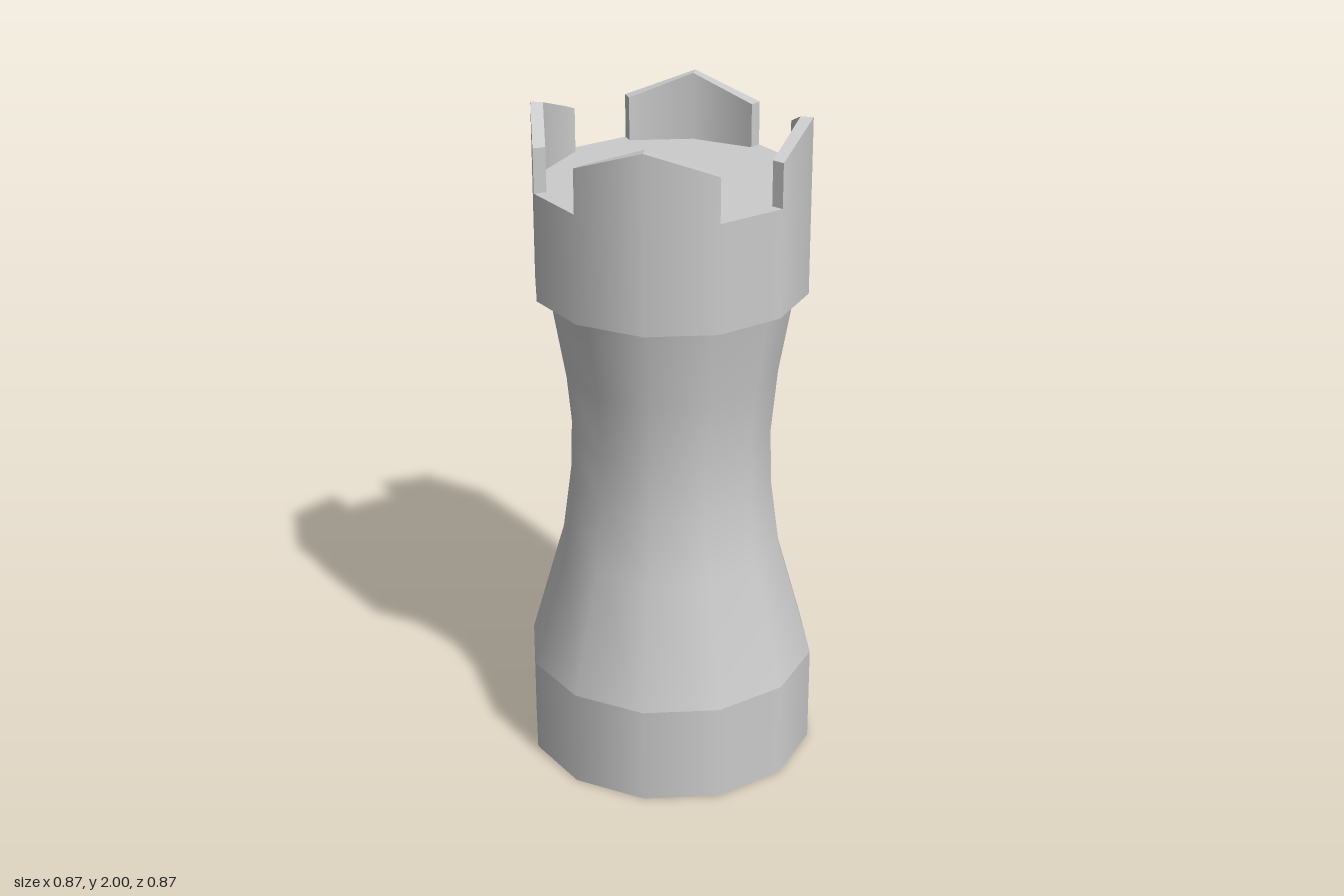
import * as THREE from 'three';

const SIDES = 12;
const STEP = (Math.PI * 2) / SIDES;
const BASE_R = 0.435, BASE_H = 0.3;
const CROWN_R = 0.4, CROWN_INNER = 0.3635, CROWN_BOTTOM = 1.48, FLOOR = 1.8;

const material = new THREE.MeshStandardMaterial({ color: 0xcccccc });

function addMesh(parent, name, geometry, y = 0) {
  const mesh = new THREE.Mesh(geometry, material);
  mesh.name = name;
  mesh.position.y = y;
  parent.add(mesh);
  return mesh;
}

// Two-panel wall piece with a peaked top; its curved walls have smooth radial normals
function merlonGeometry() {
  const sections = [[-STEP, 1.93], [0, 2], [STEP, 1.93]];
  const positions = [], normals = [];
  const corner = (r, a, y) => new THREE.Vector3(r * Math.sin(a), y, r * Math.cos(a));

  // radial: 1 outer wall, -1 inner wall, 0 flat face
  const quad = (a, b, c, d, radial = 0) => {
    const flat = b.clone().sub(a).cross(c.clone().sub(a)).normalize();
    for (const p of [a, b, c, a, c, d]) {
      positions.push(p.x, p.y, p.z);
      const n = radial ? new THREE.Vector3(p.x, 0, p.z).normalize().multiplyScalar(radial) : flat;
      normals.push(n.x, n.y, n.z);
    }
  };

  const rings = sections.map(([a, top]) => ({
    outLow: corner(CROWN_R, a, FLOOR), outTop: corner(CROWN_R, a, top),
    inLow: corner(CROWN_INNER, a, FLOOR), inTop: corner(CROWN_INNER, a, top),
  }));
  for (let i = 0; i < 2; i++) {
    const p = rings[i], q = rings[i + 1];
    quad(p.outLow, q.outLow, q.outTop, p.outTop, 1);
    quad(q.inLow, p.inLow, p.inTop, q.inTop, -1);
    quad(p.outTop, q.outTop, q.inTop, p.inTop);
  }
  const first = rings[0], last = rings[2];
  quad(first.inLow, first.outLow, first.outTop, first.inTop);
  quad(last.outLow, last.inLow, last.inTop, last.outTop);

  const geometry = new THREE.BufferGeometry();
  geometry.setAttribute('position', new THREE.Float32BufferAttribute(positions, 3));
  geometry.setAttribute('normal', new THREE.Float32BufferAttribute(normals, 3));
  return geometry;
}

export function createModel() {
  const tower = new THREE.Group();
  tower.name = 'rookTower';

  // Straight plinth
  addMesh(tower, 'base', new THREE.CylinderGeometry(BASE_R, BASE_R, BASE_H, SIDES), BASE_H / 2);

  // Waisted shaft
  const profile = [
    [BASE_R, BASE_H], [0.331, 0.667], [0.304, 0.87],
    [0.299, 1.04], [0.317, 1.233], [0.36, CROWN_BOTTOM],
  ].map(([r, y]) => new THREE.Vector2(r, y));
  addMesh(tower, 'shaft', new THREE.LatheGeometry(profile, SIDES));

  // Crown drum with a flat floor, and four merlons around it
  const crown = new THREE.Group();
  crown.name = 'crown';
  tower.add(crown);
  const drumHeight = FLOOR - CROWN_BOTTOM;
  addMesh(crown, 'drum', new THREE.CylinderGeometry(CROWN_R, CROWN_R, drumHeight, SIDES),
    CROWN_BOTTOM + drumHeight / 2);

  const merlon = merlonGeometry();
  ['front', 'left', 'back', 'right'].forEach((side, i) => {
    addMesh(crown, side + 'Merlon', merlon).rotation.y = (i * Math.PI) / 2;
  });

  return tower;
}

DIRECTIONS FOR THIS TASK
Write out each entry exactly; any pictures stay out of the copy.

OUTPUT FOR THIS EXERCISE
import * as THREE from 'three';

const SIDES = 12;
const STEP = (Math.PI * 2) / SIDES;
const BASE_R = 0.435, BASE_H = 0.3;
const CROWN_R = 0.4, CROWN_INNER = 0.3635, CROWN_BOTTOM = 1.48, FLOOR = 1.8;

const material = new THREE.MeshStandardMaterial({ color: 0xcccccc });

function addMesh(parent, name, geometry, y = 0) {
  const mesh = new THREE.Mesh(geometry, material);
  mesh.name = name;
  mesh.position.y = y;
  parent.add(mesh);
  return mesh;
}

// Two-panel wall piece with a peaked top; its curved walls have smooth radial normals
function merlonGeometry() {
  const sections = [[-STEP, 1.93], [0, 2], [STEP, 1.93]];
  const positions = [], normals = [];
  const corner = (r, a, y) => new THREE.Vector3(r * Math.sin(a), y, r * Math.cos(a));

  // radial: 1 outer wall, -1 inner wall, 0 flat face
  const quad = (a, b, c, d, radial = 0) => {
    const flat = b.clone().sub(a).cross(c.clone().sub(a)).normalize();
    for (const p of [a, b, c, a, c, d]) {
      positions.push(p.x, p.y, p.z);
      const n = radial ? new THREE.Vector3(p.x, 0, p.z).normalize().multiplyScalar(radial) : flat;
      normals.push(n.x, n.y, n.z);
    }
  };

  const rings = sections.map(([a, top]) => ({
    outLow: corner(CROWN_R, a, FLOOR), outTop: corner(CROWN_R, a, top),
    inLow: corner(CROWN_INNER, a, FLOOR), inTop: corner(CROWN_INNER, a, top),
  }));
  for (let i = 0; i < 2; i++) {
    const p = rings[i], q = rings[i + 1];
    quad(p.outLow, q.outLow, q.outTop, p.outTop, 1);
    quad(q.inLow, p.inLow, p.inTop, q.inTop, -1);
    quad(p.outTop, q.outTop, q.inTop, p.inTop);
  }
  const first = rings[0], last = rings[2];
  quad(first.inLow, first.outLow, first.outTop, first.inTop);
  quad(last.outLow, last.inLow, last.inTop, last.outTop);

  const geometry = new THREE.BufferGeometry();
  geometry.setAttribute('position', new THREE.Float32BufferAttribute(positions, 3));
  geometry.setAttribute('normal', new THREE.Float32BufferAttribute(normals, 3));
  return geometry;
}

export function createModel() {
  const tower = new THREE.Group();
  tower.name = 'rookTower';

  // Straight plinth
  addMesh(tower, 'base', new THREE.CylinderGeometry(BASE_R, BASE_R, BASE_H, SIDES), BASE_H / 2);

  // Waisted shaft
  const profile = [
    [BASE_R, BASE_H], [0.331, 0.667], [0.304, 0.87],
    [0.299, 1.04], [0.317, 1.233], [0.36, CROWN_BOTTOM],
  ].map(([r, y]) => new THREE.Vector2(r, y));
  addMesh(tower, 'shaft', new THREE.LatheGeometry(profile, SIDES));

  // Crown drum with a flat floor, and four merlons around it
  const crown = new THREE.Group();
  crown.name = 'crown';
  tower.add(crown);
  const drumHeight = FLOOR - CROWN_BOTTOM;
  addMesh(crown, 'drum', new THREE.CylinderGeometry(CROWN_R, CROWN_R, drumHeight, SIDES),
    CROWN_BOTTOM + drumHeight / 2);

  const merlon = merlonGeometry();
  ['front', 'left', 'back', 'right'].forEach((side, i) => {
    addMesh(crown, side + 'Merlon', merlon).rotation.y = (i * Math.PI) / 2;
  });

  return tower;
}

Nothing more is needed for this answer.